Your task:
Each line of the data below containing "helper" needs to be listed.

Data for this task:
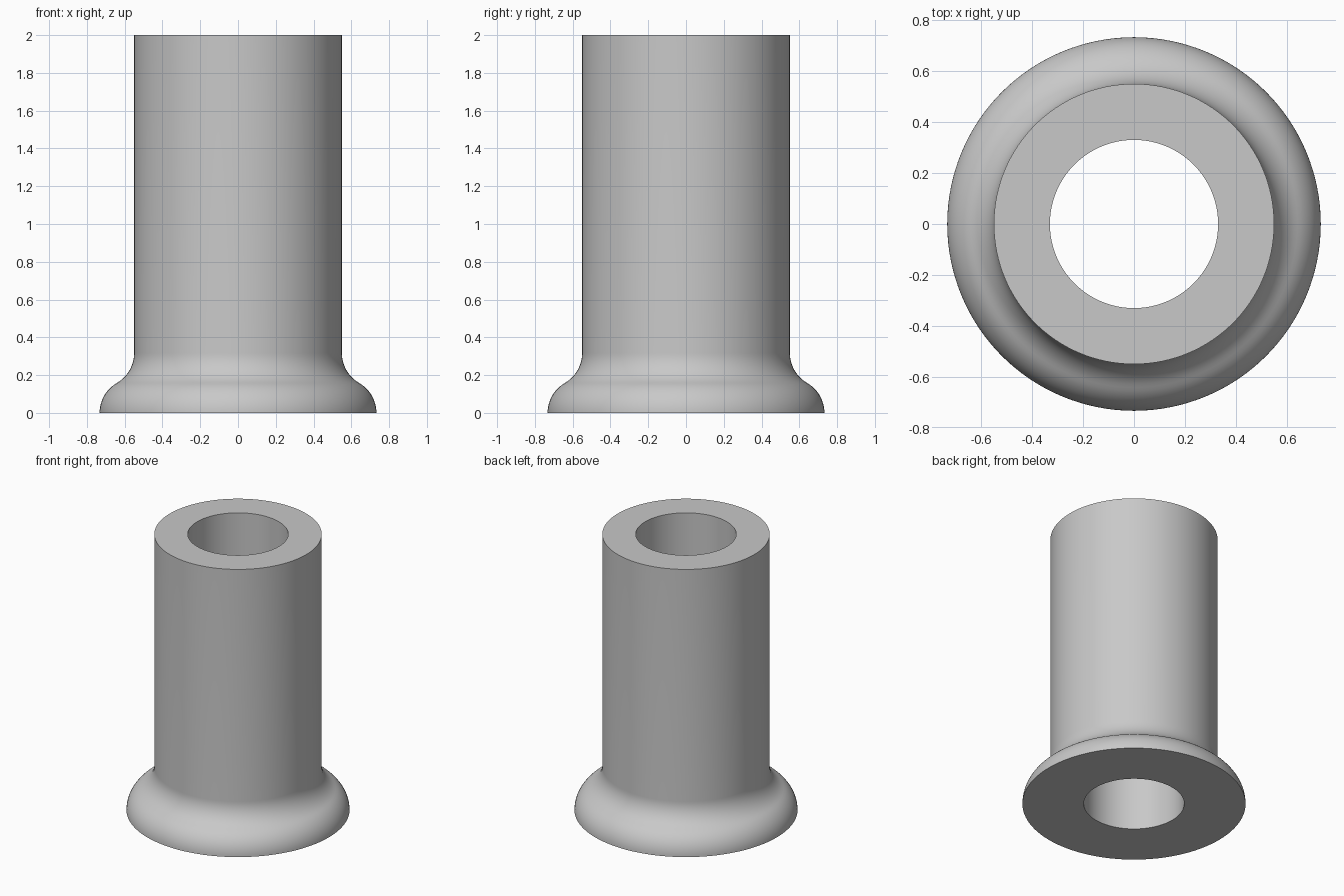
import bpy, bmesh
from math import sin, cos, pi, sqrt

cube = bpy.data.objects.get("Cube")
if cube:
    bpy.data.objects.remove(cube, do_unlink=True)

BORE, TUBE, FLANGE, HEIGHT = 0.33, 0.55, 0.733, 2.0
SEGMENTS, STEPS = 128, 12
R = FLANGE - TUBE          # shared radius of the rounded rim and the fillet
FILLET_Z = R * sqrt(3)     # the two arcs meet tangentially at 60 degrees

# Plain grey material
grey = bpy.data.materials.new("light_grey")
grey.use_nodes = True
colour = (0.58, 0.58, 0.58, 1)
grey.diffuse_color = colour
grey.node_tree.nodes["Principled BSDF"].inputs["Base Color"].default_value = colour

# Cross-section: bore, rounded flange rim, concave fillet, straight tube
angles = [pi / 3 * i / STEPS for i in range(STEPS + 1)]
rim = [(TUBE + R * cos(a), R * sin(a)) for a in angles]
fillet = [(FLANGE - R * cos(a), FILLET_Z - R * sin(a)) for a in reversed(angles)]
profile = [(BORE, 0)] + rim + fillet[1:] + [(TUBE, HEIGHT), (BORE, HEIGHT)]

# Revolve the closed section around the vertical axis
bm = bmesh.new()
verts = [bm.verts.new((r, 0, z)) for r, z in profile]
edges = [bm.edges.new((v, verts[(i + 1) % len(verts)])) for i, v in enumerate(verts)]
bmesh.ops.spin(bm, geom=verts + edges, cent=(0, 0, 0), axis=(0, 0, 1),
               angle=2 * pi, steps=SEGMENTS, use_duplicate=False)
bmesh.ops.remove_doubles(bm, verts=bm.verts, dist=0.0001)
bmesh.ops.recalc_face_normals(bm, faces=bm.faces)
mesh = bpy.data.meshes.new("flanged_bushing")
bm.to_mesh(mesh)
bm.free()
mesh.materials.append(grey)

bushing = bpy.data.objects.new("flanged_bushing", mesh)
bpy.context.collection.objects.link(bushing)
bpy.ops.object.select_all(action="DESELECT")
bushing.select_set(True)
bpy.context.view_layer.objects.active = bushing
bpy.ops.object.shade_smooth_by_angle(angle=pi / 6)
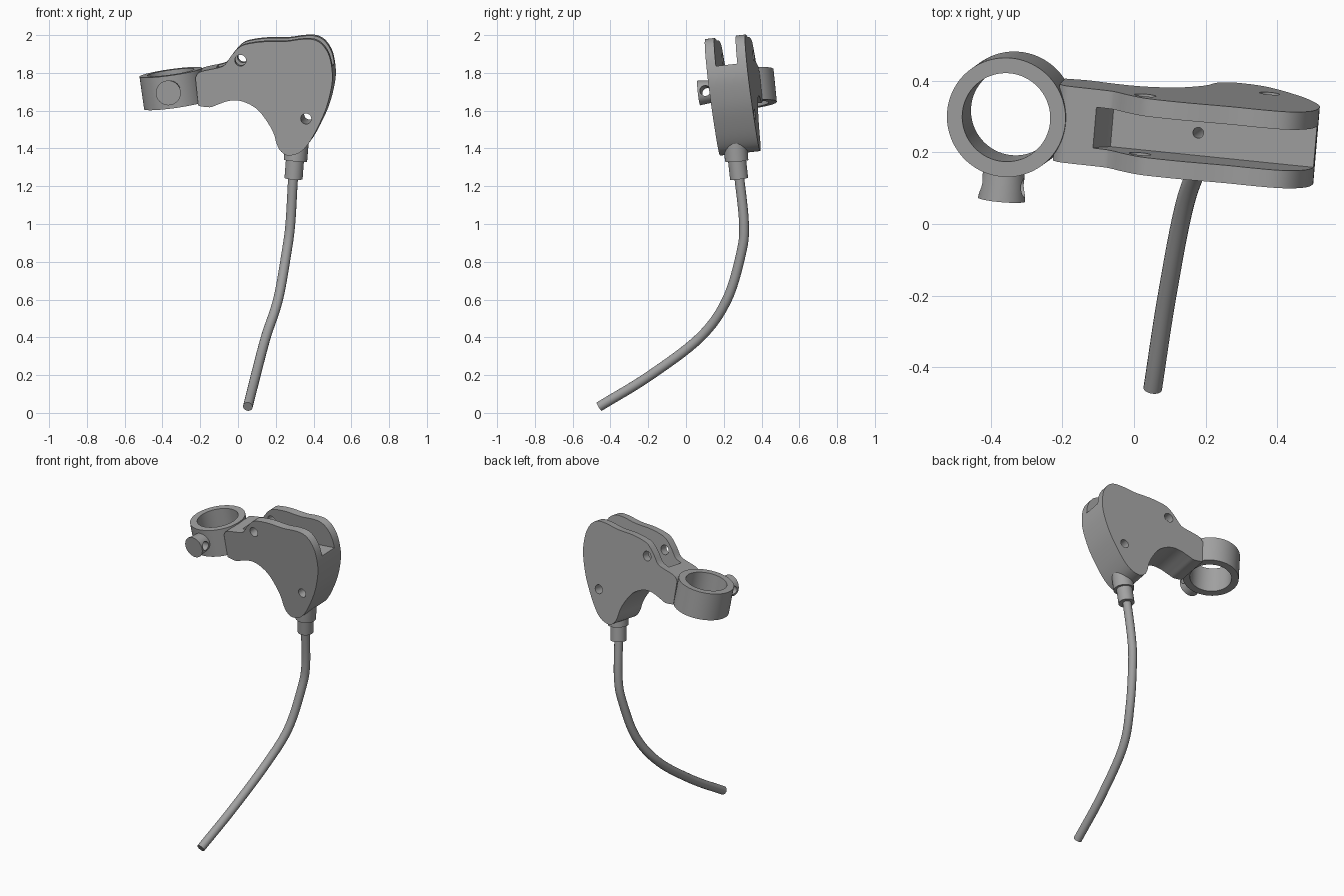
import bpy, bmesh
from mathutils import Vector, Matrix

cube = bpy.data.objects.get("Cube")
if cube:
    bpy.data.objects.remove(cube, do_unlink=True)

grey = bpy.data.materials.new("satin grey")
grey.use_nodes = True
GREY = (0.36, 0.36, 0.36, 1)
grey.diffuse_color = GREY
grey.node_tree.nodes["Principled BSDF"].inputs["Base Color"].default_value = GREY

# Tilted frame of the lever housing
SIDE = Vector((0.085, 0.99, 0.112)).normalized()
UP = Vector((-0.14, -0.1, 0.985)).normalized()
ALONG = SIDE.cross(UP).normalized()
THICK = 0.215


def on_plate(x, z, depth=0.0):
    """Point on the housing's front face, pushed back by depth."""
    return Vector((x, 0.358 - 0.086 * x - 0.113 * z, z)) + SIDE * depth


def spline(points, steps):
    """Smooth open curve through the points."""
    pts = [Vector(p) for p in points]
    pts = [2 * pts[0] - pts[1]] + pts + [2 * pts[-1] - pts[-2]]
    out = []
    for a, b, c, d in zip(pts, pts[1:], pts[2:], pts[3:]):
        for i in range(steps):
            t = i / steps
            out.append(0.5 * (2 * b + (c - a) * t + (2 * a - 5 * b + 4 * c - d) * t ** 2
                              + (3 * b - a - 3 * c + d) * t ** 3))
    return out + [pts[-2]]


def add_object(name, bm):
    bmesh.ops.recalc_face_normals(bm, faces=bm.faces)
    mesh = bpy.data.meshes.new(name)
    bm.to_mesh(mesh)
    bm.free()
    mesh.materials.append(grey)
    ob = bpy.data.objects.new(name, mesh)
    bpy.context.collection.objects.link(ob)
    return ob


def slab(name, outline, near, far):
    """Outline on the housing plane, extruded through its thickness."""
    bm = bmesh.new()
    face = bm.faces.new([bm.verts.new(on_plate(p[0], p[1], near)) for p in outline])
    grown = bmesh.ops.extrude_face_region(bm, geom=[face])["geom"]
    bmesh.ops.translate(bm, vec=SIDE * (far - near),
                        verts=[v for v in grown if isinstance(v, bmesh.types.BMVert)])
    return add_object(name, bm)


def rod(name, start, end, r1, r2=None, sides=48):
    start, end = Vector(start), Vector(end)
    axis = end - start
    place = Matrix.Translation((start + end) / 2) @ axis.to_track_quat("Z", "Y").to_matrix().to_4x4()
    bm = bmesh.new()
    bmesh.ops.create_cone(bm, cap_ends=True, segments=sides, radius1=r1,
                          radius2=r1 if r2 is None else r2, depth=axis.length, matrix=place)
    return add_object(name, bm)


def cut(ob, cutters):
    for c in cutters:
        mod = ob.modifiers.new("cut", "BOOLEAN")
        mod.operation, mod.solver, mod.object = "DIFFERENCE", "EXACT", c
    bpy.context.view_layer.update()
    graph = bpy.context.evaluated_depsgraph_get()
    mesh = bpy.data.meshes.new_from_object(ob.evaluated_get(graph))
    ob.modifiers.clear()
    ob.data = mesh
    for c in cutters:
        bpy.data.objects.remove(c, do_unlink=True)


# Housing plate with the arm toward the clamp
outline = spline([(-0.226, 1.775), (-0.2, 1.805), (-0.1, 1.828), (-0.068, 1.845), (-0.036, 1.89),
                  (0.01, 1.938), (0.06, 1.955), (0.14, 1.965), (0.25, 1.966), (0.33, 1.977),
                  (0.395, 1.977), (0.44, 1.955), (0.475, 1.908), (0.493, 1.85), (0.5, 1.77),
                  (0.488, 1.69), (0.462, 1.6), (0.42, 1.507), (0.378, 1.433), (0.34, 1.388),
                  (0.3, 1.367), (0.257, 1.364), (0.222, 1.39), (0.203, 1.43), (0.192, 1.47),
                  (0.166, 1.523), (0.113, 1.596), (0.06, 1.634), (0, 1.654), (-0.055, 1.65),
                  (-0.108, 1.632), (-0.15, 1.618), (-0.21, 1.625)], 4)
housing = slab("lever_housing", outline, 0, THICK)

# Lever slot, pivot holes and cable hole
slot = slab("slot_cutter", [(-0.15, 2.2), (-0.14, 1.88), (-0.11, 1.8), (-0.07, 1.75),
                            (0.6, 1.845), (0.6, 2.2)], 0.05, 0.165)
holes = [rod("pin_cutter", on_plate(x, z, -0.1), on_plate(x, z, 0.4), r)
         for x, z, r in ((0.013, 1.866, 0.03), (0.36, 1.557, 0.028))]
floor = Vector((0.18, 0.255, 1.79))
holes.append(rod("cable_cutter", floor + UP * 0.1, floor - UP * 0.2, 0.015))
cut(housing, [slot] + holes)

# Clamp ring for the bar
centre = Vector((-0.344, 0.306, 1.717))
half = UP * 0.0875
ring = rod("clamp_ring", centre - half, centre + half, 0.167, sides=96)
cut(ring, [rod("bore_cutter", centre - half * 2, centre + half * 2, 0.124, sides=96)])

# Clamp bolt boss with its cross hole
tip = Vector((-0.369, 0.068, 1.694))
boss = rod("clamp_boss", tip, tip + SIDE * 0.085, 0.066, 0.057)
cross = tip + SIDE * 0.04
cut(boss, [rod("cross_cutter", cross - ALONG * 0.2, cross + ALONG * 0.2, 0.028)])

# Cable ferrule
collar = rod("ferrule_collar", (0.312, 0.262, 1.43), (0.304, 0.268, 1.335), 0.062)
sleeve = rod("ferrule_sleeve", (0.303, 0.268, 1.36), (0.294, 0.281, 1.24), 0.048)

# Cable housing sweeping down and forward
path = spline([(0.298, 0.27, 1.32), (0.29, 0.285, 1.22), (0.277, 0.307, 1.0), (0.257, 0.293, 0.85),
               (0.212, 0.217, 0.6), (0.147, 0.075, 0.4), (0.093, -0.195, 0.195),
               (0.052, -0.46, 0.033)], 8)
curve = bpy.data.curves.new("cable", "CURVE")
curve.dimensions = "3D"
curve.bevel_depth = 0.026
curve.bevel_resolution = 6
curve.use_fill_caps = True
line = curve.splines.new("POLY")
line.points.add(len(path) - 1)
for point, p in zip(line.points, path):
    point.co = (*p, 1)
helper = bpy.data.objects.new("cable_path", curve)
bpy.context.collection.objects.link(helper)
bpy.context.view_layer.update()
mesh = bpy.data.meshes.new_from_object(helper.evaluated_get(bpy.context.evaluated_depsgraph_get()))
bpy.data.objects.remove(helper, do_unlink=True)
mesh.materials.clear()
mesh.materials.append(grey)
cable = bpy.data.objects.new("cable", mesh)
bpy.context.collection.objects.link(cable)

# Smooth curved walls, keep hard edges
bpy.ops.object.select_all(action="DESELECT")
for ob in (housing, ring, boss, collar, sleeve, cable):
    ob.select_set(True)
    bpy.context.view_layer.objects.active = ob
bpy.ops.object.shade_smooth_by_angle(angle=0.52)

Result of the task:
helper = bpy.data.objects.new("cable_path", curve)
bpy.context.collection.objects.link(helper)
mesh = bpy.data.meshes.new_from_object(helper.evaluated_get(bpy.context.evaluated_depsgraph_get()))
bpy.data.objects.remove(helper, do_unlink=True)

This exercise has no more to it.